Church minister from Samoa charged with assault
A church minister from Samoa, who entered American Samoa last week on a 14-day permit, was taken into custody late Tuesday night for allegedly assaulting a male relative, during a beer drinking session.
Selesitino Teofilo is charged with two misdemeanor counts of third degree assault and public peace disturbance. Samoa News was able to confirm, through members of the defendant’s family, that Teofilo is a church minister from a village on the island of Savai’i, Samoa.
When Teofilo made his initial appearance Wednesday morning, District Court Judge Fiti A. Sunia told the defendant that the permit allowing him to enter American Samoa provides a good chance for Teofilo to visit the territory, but not a chance to “visit the court house.” The judge also noted that this is not the first time that these types of cases have landed in court, in which the person comes here to visit, but ends up in court for violating local laws.
Teofilo, through Assistant Public Defender Kate Hannaher, entered a not guilty plea to the misdemeanor counts, and the court has set another hearing for today, June 23, which is also the same date that the defendant — who came here for a family fa’alavelave — is scheduled to return to Samoa.
The Immigration officer who attended Wednesday’s court proceedings informed Sunia that Teofilo entered the territory last Friday, June 16, on a 14-day permit and is scheduled to return to Samoa on June 23.
Sunia agreed to release the defendant on his own recognizance but under several conditions. He is prohibited from consuming alcohol and making any contact with the alleged victim.
Sunia stressed to the defendant the importance of complying with conditions of his release set by the court, because violation of any of these conditions, means he will not be returning to Samoa today, but will be taken into custody.
The charges against Teofilo stem from an incident that occurred Tuesday night at the Auma area of Leone; and it was the victim who contacted police for assistance, saying that while at a family gathering, he was allegedly assaulted by several men who had been drinking beer with him.
According to court information, the police officer who spoke with the victim observed injuries to the victim’s mouth, chin, and knee.
The victim was treated by EMS personnel before providing a verbal statement to police.
According to the victim, he was visiting his wife’s relatives from Apia who came for a funeral and later that evening, they gathered “to have a few drinks.”

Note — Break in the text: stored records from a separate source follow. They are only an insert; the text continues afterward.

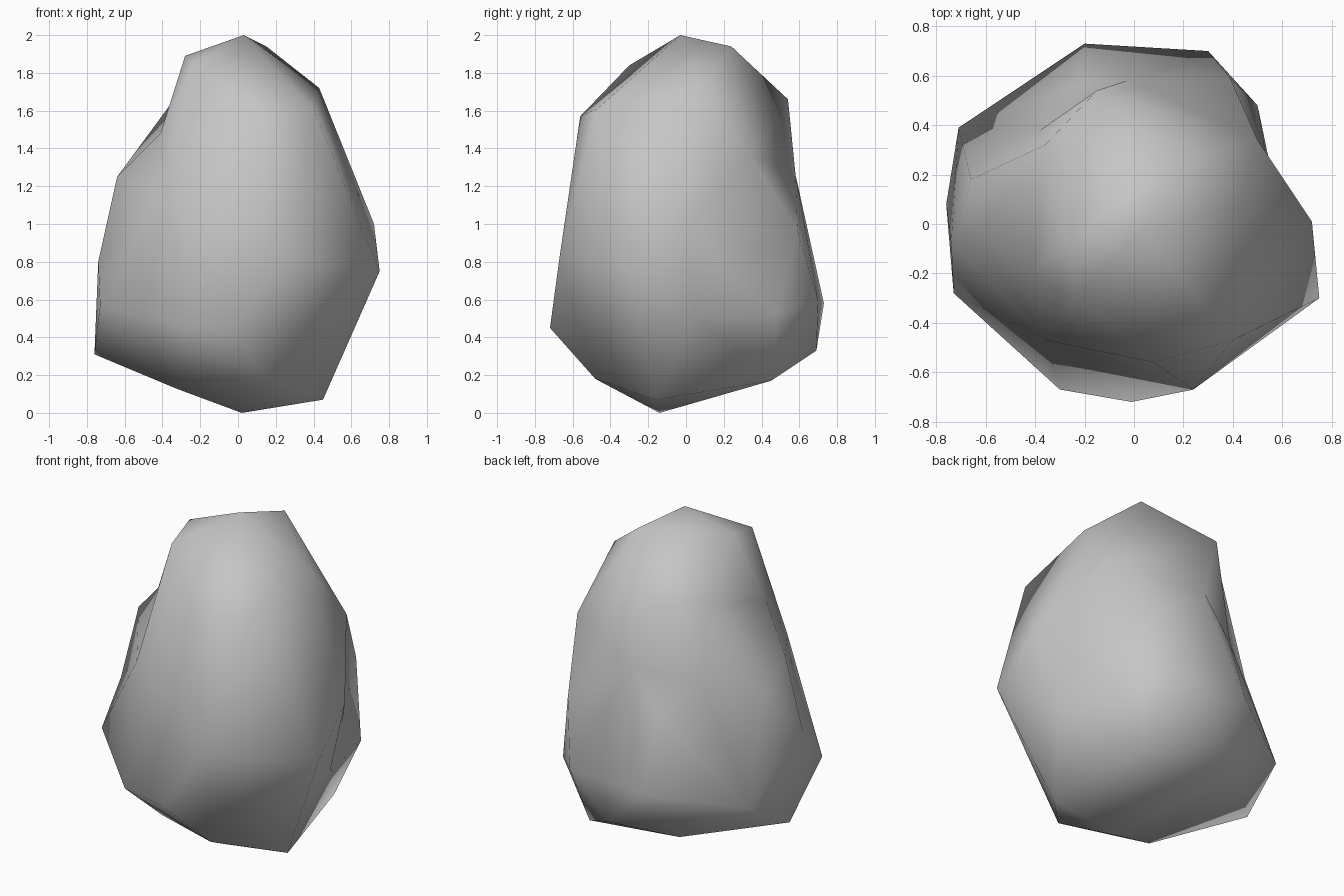
import bpy
import bmesh
from mathutils import Vector

# Remove the default cube only
default_cube = bpy.data.objects.get("Cube")
if default_cube:
    bpy.data.objects.remove(default_cube, do_unlink=True)


def make_material(name, color):
    """Flat matte material, matching in viewport and render."""
    material = bpy.data.materials.new(name)
    material.use_nodes = True
    material.diffuse_color = color
    shader = next(n for n in material.node_tree.nodes if n.type == "BSDF_PRINCIPLED")
    shader.inputs["Base Color"].default_value = color
    shader.inputs["Roughness"].default_value = 0.9
    return material


def wrap_points(name, points, centre, radii):
    """Skin a star-shaped lump: connect the points as if they lay on an
    ellipsoid, then move each corner out (or in) to its real position."""
    bm = bmesh.new()
    targets = {}
    for point in points:
        offset = Vector(point) - centre
        direction = Vector(o / r for o, r in zip(offset, radii)).normalized()
        targets[bm.verts.new(direction)] = Vector(point)
    bmesh.ops.convex_hull(bm, input=list(bm.verts))
    for vert, target in targets.items():
        vert.co = target
    bmesh.ops.recalc_face_normals(bm, faces=list(bm.faces))
    for face in bm.faces:
        face.smooth = True
    mesh = bpy.data.meshes.new(name)
    bm.to_mesh(mesh)
    bm.free()
    obj = bpy.data.objects.new(name, mesh)
    bpy.context.collection.objects.link(obj)
    return obj


# Corners of the stone, from the peak down to the base
crown = [(.03, -.03, 2), (.15, .24, 1.94), (-.28, -.07, 1.89),
         (-.24, -.3, 1.84), (.43, .08, 1.72)]
shoulder = [(.4, -.47, 1.61), (.08, -.56, 1.57), (-.15, .54, 1.66),
            (-.36, .32, 1.63), (.5, .34, 1.36), (-.41, -.19, 1.48),
            (-.64, -.05, 1.25)]
waist = [(-.03, .58, 1.26), (-.38, .38, 1.17), (-.66, .18, 1.12),
         (-.36, -.47, 1.15), (.72, .01, 1), (.39, .59, .97),
         (-.22, .57, 1.02), (.24, -.67, .82), (-.74, -.08, .8),
         (.75, -.3, .75), (.54, .24, .73)]
belly = [(-.73, -.28, .57), (.5, .48, .53), (.3, .7, .59),
         (-.2, .73, .58), (-.71, .39, .5), (-.3, -.67, .46),
         (-.01, -.72, .45), (-.76, .08, .31), (.59, .05, .52)]
base = [(.05, .69, .33), (-.32, .52, .27), (.34, .45, .17),
        (.15, -.48, .18), (-.33, -.26, .13), (.45, -.16, .07),
        (.02, -.14, 0)]

boulder = wrap_points("boulder", crown + shoulder + waist + belly + base,
                      Vector((0, 0, 1)), (.75, .72, 1))
boulder.data.materials.append(make_material("stone_grey", (.56, .56, .56, 1)))
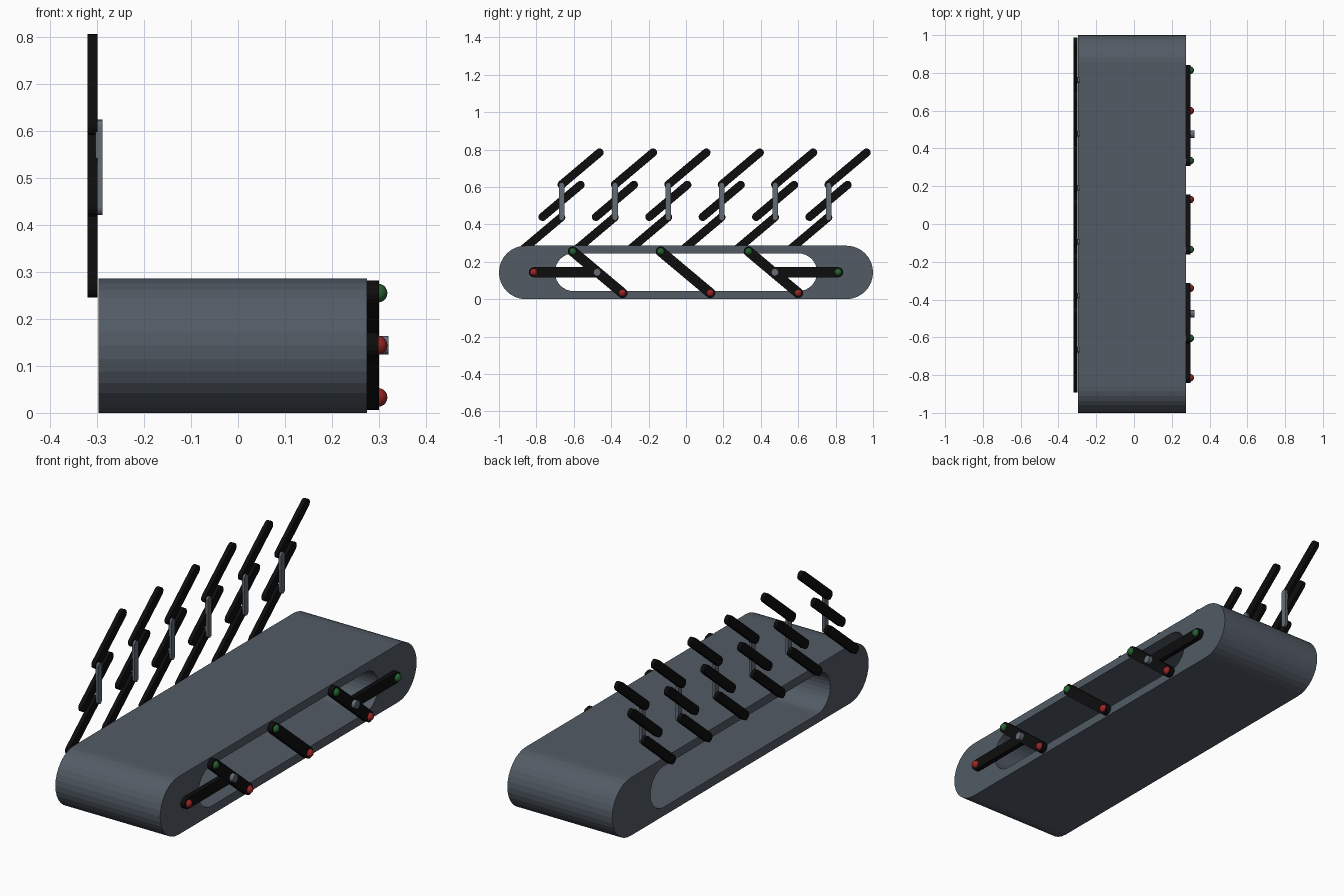
import bpy, bmesh, math

if "Cube" in bpy.data.objects:
    bpy.data.objects.remove(bpy.data.objects["Cube"])


def material(name, rgb):
    m = bpy.data.materials.new(name)
    m.diffuse_color = (*rgb, 1)
    m.use_nodes = True
    m.node_tree.nodes["Principled BSDF"].inputs["Base Color"].default_value = m.diffuse_color
    return m


GREY = material("slate grey", (0.085, 0.105, 0.13))
PIN = material("light slate", (0.125, 0.15, 0.18))
BLACK = material("black", (0.004, 0.004, 0.004))
RED = material("red", (0.32, 0.018, 0.018))
GREEN = material("green", (0.018, 0.12, 0.03))


def capsule(a, b, r, n):
    """Outline of a round-ended bar in the (y, z) plane."""
    ang = math.atan2(b[1] - a[1], b[0] - a[0])
    pts = []
    for c, start in ((b, ang - math.pi / 2), (a, ang + math.pi / 2)):
        for i in range(n + 1):
            t = start + math.pi * i / n
            pts.append((c[0] + r * math.cos(t), c[1] + r * math.sin(t)))
    return pts


def finish(bm, name, mat):
    bmesh.ops.recalc_face_normals(bm, faces=bm.faces)
    me = bpy.data.meshes.new(name)
    bm.to_mesh(me)
    bm.free()
    me.materials.append(mat)
    ob = bpy.data.objects.new(name, me)
    bpy.context.collection.objects.link(ob)
    return ob


def bar(name, a, b, r, x0, x1, mat, n=8):
    bm = bmesh.new()
    pts = capsule(a, b, r, n)
    lo = [bm.verts.new((x0, *p)) for p in pts]
    hi = [bm.verts.new((x1, *p)) for p in pts]
    bm.faces.new(lo)
    bm.faces.new(hi)
    for i in range(len(pts)):
        j = (i + 1) % len(pts)
        bm.faces.new((lo[i], lo[j], hi[j], hi[i]))
    return finish(bm, name, mat)


def ball(name, y, z, mat):
    bpy.ops.mesh.primitive_uv_sphere_add(segments=16, ring_count=10, radius=0.02,
                                         location=(0.298, y, z))
    ob = bpy.context.object
    ob.name = name
    ob.data.materials.append(mat)
    bpy.ops.object.shade_smooth_by_angle()


# Body: long rounded loop with a slot right through it
R, ZC = 0.143, 0.143
outer = capsule((-1 + R, ZC), (1 - R, ZC), R, 16)
inner = capsule((-0.6, 0.144), (0.6, 0.144), 0.101, 16)
bm = bmesh.new()
rings = [[bm.verts.new((x, *p)) for p in pts]
         for x, pts in ((-0.297, outer), (0.275, outer), (0.275, inner), (-0.297, inner))]
for k in range(4):
    p, q = rings[k], rings[(k + 1) % 4]
    for i in range(len(p)):
        j = (i + 1) % len(p)
        bm.faces.new((p[i], p[j], q[j], q[i]))
finish(bm, "body_loop", GREY)

# Left side: six groups of three slanted slats joined by a post
for i in range(6):
    y = -0.665 + 0.2855 * i
    for part, dy, z in (("lower", -0.205, 0.267), ("middle", -0.102, 0.44), ("upper", 0, 0.613)):
        bar(f"{part}_slat_{i+1}", (y + dy, z), (y + dy + 0.203, z + 0.171),
            0.022, -0.32, -0.299, BLACK)
    bar(f"slat_post_{i+1}", (y, 0.436), (y, 0.609), 0.015, -0.303, -0.288, PIN)

# Right side: diagonal and horizontal arms
HI, LO, MID = 0.255, 0.033, 0.144
for i, y in enumerate((-0.605, -0.135, 0.335)):
    bar(f"diagonal_arm_{i+1}", (y, HI), (y + 0.265, LO), 0.027, 0.274, 0.3, BLACK)
    ball(f"green_knob_{i+1}", y, HI, GREEN)
    ball(f"red_knob_{i+1}", y + 0.265, LO, RED)
for side, s, mat in (("front", -1, RED), ("back", 1, GREEN)):
    bar(f"{side}_horizontal_arm", (s * 0.475, MID), (s * 0.814, MID), 0.027, 0.274, 0.299, BLACK)
    ball(f"{side}_end_knob", s * 0.814, MID, mat)
    # Pivot pin
    bpy.ops.mesh.primitive_cylinder_add(vertices=16, radius=0.02, depth=0.04,
                                        location=(0.3, s * 0.475, MID),
                                        rotation=(0, math.pi / 2, 0))
    pin = bpy.context.object
    pin.name = f"{side}_pivot_pin"
    pin.data.materials.append(PIN)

The victim, according to court information, had gone back and forth several times to a store to buy beer for the group. After returning from his last trip to the store, the victim alleges that he was confronted by a few family members and after a brief conversation he decided to call it a night.
As he turned to make his way — leaving the hut, where they were drinking — the victim alleges that he “was ambushed by a man named Selestino and a few of his family members.” The victim told police that he tried to fight off Selestino after “being hit several times” which caused him to hit the ground.
After family members broke up the fight, the victim went home. The victim told police that when he got home “he did not feel well and that is when he decided to call police for assistance.”
The Tafuna police substation dispatched officers to assist with the case, searching for the individual(s) who were allegedly involved in the assault. Upon arrival at the scene, police met Teofilo, who was with another male relative, and Teofilo allegedly admitted getting into a fight with the victim.
When police asked about the others involved in the fight, the defendant allegedly told them that he acted alone and those who jumped in, were only there to break up the fight between him and the victim.
Teofilo was taken to the Leone substation where he was booked for public peace disturbance and third degree assault, according to court information, which also states that during the booking process, police “observed the suspect (Teofilo) to be under the influence of alcohol as could be observed [from] his slurred speech and alcohol being emitted from the suspect’s breath and body.”
It’s not immediately clear what the motive was, behind the assault.